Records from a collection
▶

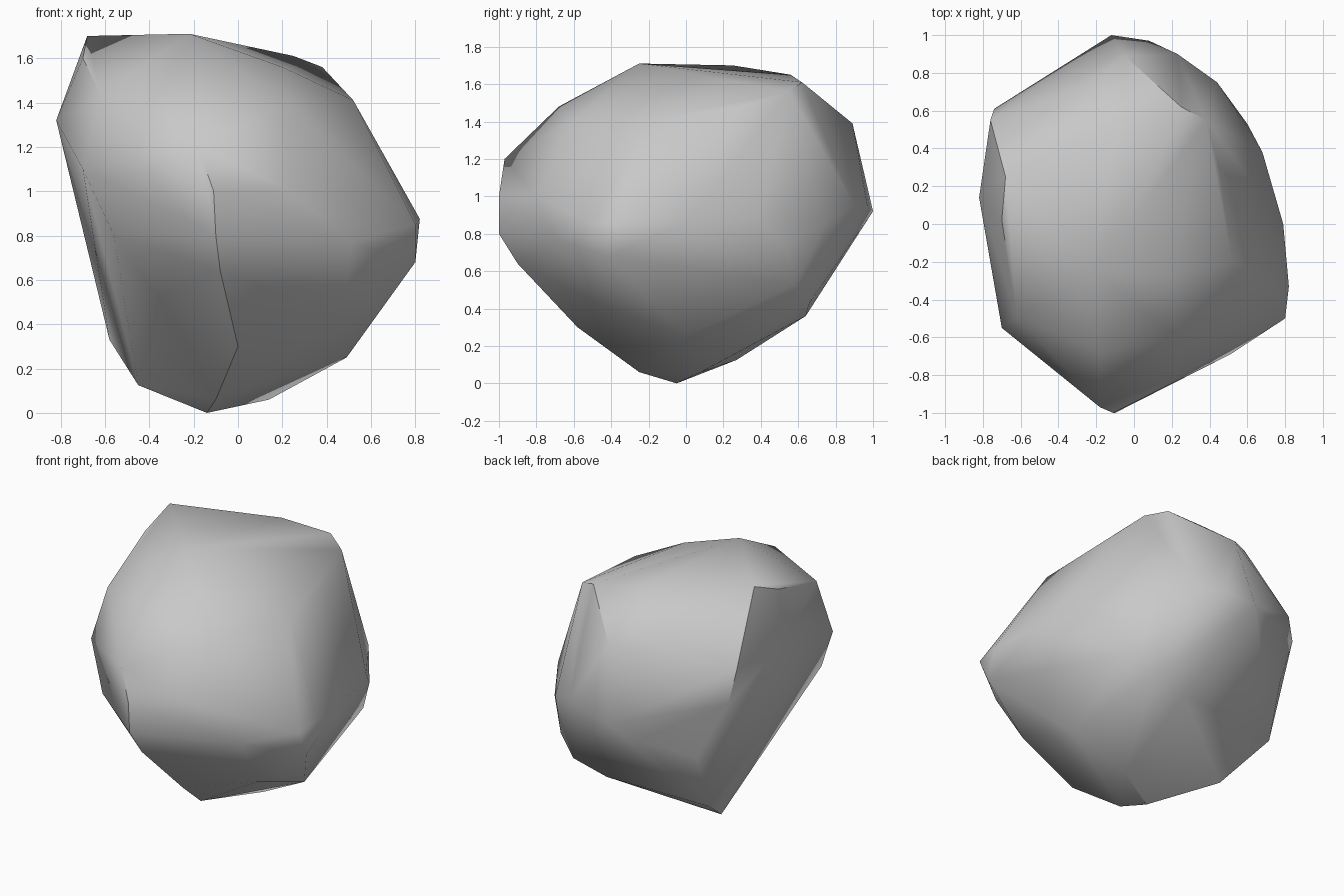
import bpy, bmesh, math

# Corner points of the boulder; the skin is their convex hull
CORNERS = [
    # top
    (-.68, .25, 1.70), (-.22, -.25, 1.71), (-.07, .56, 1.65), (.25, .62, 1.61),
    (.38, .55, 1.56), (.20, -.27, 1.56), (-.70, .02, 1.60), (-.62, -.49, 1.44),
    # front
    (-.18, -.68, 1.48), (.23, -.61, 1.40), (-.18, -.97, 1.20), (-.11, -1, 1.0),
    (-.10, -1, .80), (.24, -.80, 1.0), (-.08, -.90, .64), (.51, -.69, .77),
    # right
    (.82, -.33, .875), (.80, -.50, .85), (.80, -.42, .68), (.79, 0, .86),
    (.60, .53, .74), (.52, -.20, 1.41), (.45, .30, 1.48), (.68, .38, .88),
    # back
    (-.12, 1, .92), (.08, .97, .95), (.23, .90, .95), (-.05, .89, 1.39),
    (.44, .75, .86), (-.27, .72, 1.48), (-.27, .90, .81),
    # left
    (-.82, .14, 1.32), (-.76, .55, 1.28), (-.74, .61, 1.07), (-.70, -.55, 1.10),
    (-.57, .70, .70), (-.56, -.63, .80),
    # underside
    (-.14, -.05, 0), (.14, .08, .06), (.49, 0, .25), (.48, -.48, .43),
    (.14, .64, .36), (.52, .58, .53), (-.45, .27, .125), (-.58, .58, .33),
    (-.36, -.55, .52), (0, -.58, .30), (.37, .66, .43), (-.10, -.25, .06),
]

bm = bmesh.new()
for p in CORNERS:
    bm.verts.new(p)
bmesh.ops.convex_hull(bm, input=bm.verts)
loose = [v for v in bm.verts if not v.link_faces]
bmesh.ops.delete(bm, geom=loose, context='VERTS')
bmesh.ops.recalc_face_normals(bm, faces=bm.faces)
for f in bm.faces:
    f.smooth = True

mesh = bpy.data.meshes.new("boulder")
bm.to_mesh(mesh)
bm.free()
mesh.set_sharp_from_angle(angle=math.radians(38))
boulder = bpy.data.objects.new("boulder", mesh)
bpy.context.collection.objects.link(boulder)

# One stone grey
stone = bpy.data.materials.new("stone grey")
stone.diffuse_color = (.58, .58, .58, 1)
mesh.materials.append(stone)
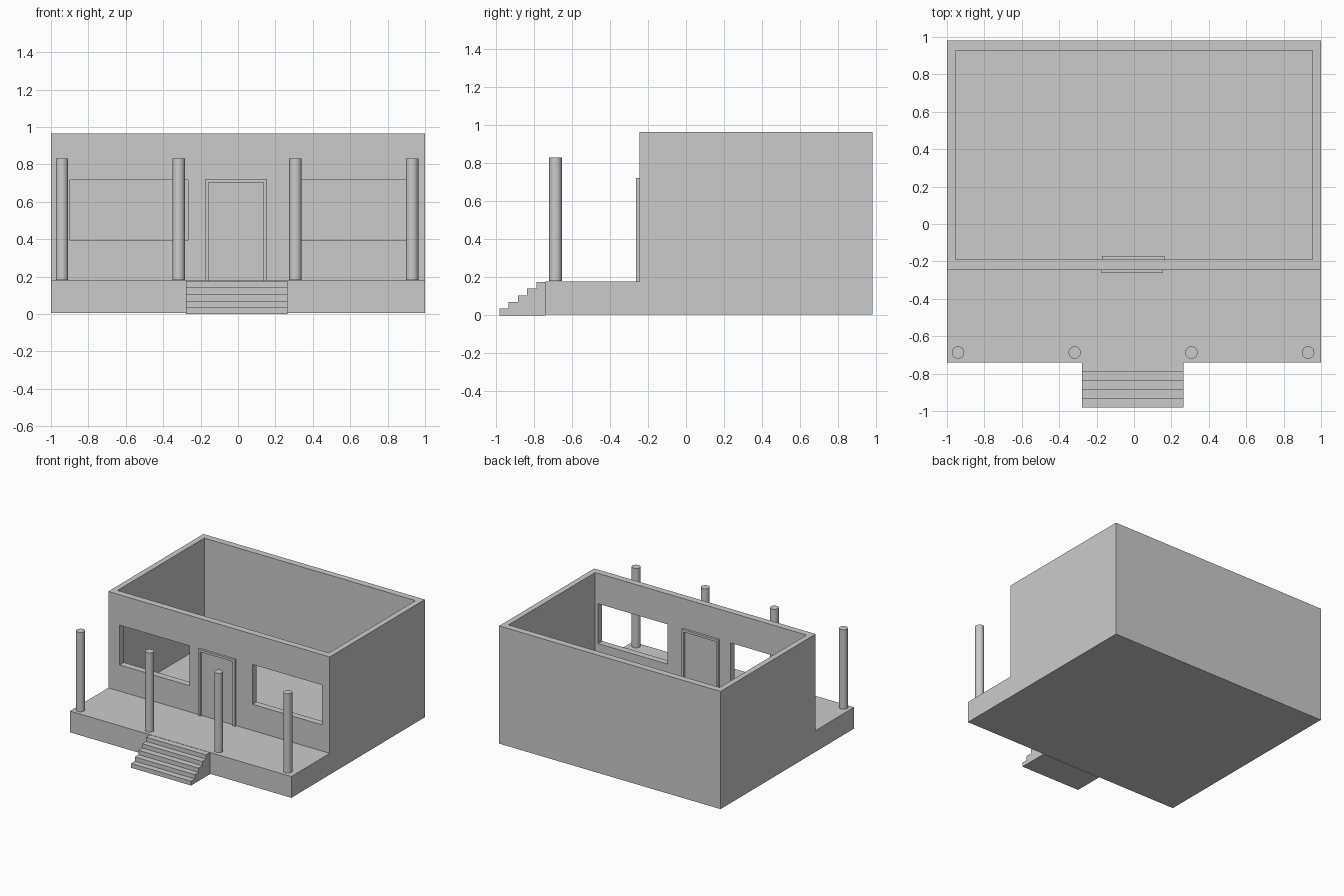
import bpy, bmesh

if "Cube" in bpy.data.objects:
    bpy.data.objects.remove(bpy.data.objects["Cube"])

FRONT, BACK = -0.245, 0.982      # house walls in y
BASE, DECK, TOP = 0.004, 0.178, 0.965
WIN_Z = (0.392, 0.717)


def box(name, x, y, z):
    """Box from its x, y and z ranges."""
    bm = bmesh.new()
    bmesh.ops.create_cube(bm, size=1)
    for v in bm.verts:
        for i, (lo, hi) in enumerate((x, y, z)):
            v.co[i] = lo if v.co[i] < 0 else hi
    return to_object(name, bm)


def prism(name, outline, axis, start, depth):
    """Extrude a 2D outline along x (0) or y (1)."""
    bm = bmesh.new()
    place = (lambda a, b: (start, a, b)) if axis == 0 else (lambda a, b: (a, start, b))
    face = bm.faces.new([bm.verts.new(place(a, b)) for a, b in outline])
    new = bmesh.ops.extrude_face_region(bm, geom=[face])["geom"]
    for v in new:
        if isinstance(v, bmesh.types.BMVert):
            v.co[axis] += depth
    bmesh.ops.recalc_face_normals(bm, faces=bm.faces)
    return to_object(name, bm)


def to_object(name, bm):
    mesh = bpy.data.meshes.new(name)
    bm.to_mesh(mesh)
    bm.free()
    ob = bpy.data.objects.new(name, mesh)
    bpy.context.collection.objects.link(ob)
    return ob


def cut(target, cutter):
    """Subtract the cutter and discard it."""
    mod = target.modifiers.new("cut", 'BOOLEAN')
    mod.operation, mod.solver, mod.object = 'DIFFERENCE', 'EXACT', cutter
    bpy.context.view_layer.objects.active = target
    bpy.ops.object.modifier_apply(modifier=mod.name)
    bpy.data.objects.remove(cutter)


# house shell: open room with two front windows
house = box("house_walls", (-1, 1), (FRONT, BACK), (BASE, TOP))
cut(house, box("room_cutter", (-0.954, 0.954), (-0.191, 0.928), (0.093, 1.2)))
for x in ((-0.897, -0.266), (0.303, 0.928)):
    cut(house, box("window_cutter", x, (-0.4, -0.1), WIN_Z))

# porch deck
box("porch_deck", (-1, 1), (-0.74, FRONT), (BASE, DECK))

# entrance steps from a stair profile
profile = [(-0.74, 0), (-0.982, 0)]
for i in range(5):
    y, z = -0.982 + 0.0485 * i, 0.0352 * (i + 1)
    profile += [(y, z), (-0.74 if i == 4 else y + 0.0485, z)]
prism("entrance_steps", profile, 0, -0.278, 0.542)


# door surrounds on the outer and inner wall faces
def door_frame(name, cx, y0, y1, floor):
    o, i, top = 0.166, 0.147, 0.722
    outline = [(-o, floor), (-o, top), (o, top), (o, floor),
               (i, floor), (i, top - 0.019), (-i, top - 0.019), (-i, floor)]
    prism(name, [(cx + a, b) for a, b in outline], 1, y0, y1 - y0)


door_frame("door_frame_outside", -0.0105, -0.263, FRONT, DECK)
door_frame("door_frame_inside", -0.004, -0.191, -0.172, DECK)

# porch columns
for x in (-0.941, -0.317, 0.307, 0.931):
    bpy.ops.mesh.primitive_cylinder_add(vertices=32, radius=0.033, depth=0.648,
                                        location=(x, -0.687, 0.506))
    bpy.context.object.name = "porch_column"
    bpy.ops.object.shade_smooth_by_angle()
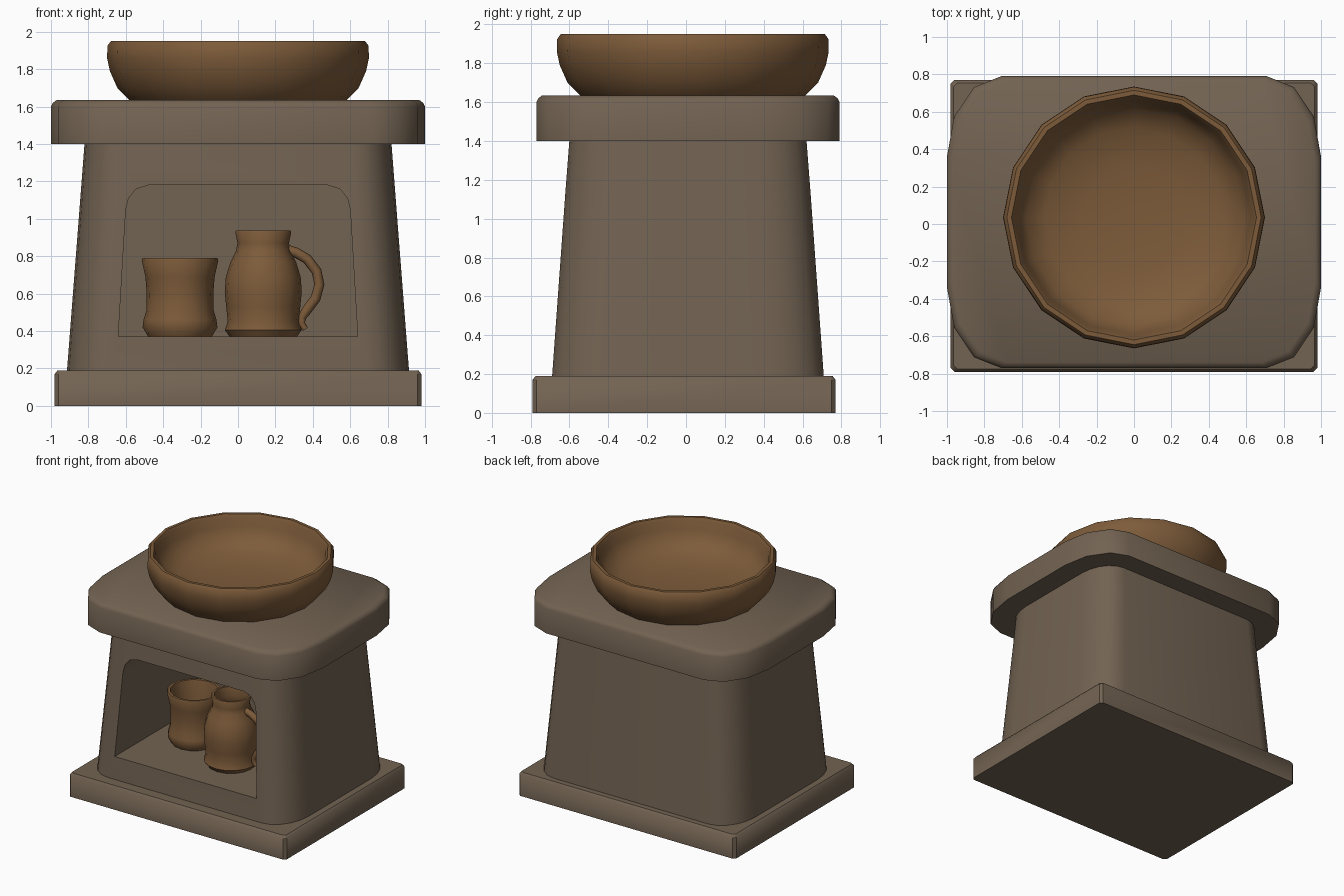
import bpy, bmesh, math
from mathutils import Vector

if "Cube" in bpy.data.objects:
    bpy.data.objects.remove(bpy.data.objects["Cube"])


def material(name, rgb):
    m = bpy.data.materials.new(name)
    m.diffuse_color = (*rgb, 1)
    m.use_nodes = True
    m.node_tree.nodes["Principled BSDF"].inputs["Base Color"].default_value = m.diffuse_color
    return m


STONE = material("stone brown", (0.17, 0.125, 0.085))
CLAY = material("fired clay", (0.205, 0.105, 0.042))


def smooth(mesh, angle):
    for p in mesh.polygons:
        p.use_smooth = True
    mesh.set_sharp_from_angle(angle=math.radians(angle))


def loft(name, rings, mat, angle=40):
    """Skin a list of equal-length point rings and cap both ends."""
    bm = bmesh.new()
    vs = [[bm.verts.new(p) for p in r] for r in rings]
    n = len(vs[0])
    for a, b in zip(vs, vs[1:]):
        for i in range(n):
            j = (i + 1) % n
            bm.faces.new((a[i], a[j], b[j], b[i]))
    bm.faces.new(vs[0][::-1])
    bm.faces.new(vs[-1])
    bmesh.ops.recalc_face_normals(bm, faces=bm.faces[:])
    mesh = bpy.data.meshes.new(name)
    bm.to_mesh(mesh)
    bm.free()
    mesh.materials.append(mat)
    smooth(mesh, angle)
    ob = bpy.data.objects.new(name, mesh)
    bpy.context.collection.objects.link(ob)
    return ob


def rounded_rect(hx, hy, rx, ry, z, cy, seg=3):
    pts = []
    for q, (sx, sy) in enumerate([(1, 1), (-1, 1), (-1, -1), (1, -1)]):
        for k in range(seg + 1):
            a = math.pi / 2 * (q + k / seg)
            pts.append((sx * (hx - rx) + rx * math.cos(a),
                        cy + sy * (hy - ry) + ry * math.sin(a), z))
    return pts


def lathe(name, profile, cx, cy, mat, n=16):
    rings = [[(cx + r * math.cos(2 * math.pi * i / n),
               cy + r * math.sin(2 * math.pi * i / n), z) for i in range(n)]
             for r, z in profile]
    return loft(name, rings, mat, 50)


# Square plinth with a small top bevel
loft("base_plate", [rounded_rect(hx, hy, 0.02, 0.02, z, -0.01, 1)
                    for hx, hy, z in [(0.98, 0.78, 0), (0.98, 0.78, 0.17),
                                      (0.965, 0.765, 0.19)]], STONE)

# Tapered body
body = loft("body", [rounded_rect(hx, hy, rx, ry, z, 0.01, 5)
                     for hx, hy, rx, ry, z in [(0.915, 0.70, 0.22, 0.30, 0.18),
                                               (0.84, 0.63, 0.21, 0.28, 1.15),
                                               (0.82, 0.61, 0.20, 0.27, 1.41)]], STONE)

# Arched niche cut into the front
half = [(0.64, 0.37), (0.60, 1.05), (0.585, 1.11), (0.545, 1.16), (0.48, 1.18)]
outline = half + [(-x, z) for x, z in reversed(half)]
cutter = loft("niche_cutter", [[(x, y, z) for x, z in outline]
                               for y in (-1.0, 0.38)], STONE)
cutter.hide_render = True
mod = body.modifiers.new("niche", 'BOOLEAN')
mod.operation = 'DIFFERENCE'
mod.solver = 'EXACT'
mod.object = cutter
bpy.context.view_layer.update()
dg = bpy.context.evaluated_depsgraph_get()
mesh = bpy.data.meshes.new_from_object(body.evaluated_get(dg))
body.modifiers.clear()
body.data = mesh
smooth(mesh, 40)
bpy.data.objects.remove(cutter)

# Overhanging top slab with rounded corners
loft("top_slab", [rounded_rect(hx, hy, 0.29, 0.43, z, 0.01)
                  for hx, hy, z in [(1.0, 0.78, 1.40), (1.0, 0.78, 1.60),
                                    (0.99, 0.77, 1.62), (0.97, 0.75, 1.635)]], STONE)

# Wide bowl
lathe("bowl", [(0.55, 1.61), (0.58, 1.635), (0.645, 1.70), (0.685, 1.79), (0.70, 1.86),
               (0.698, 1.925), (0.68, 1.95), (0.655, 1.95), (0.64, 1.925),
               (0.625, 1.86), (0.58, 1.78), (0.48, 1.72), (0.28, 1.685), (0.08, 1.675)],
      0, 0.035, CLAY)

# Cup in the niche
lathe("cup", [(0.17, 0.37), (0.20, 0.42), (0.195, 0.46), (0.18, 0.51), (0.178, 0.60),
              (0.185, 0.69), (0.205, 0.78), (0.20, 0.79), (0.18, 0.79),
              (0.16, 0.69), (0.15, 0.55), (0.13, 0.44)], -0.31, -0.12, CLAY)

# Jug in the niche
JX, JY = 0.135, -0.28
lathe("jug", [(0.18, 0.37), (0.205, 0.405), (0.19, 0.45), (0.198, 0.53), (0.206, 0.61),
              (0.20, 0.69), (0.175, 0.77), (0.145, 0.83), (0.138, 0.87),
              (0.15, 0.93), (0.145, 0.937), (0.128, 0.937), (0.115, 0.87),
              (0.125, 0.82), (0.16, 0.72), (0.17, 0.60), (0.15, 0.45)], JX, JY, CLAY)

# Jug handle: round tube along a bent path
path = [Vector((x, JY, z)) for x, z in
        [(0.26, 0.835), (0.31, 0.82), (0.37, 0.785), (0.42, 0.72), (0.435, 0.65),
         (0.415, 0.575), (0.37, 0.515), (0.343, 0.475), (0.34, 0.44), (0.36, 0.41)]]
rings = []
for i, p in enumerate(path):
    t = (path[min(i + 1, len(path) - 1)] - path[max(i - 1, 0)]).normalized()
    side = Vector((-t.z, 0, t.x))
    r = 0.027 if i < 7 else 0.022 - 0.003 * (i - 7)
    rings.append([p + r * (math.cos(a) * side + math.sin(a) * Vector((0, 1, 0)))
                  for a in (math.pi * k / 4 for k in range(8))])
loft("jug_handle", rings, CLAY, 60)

◀

* AIM OF THE TASK
Where in the entries above does the word "half" appear? Copy each line that has it.

* EXPECTED ANSWER
half = [(0.64, 0.37), (0.60, 1.05), (0.585, 1.11), (0.545, 1.16), (0.48, 1.18)]
outline = half + [(-x, z) for x, z in reversed(half)]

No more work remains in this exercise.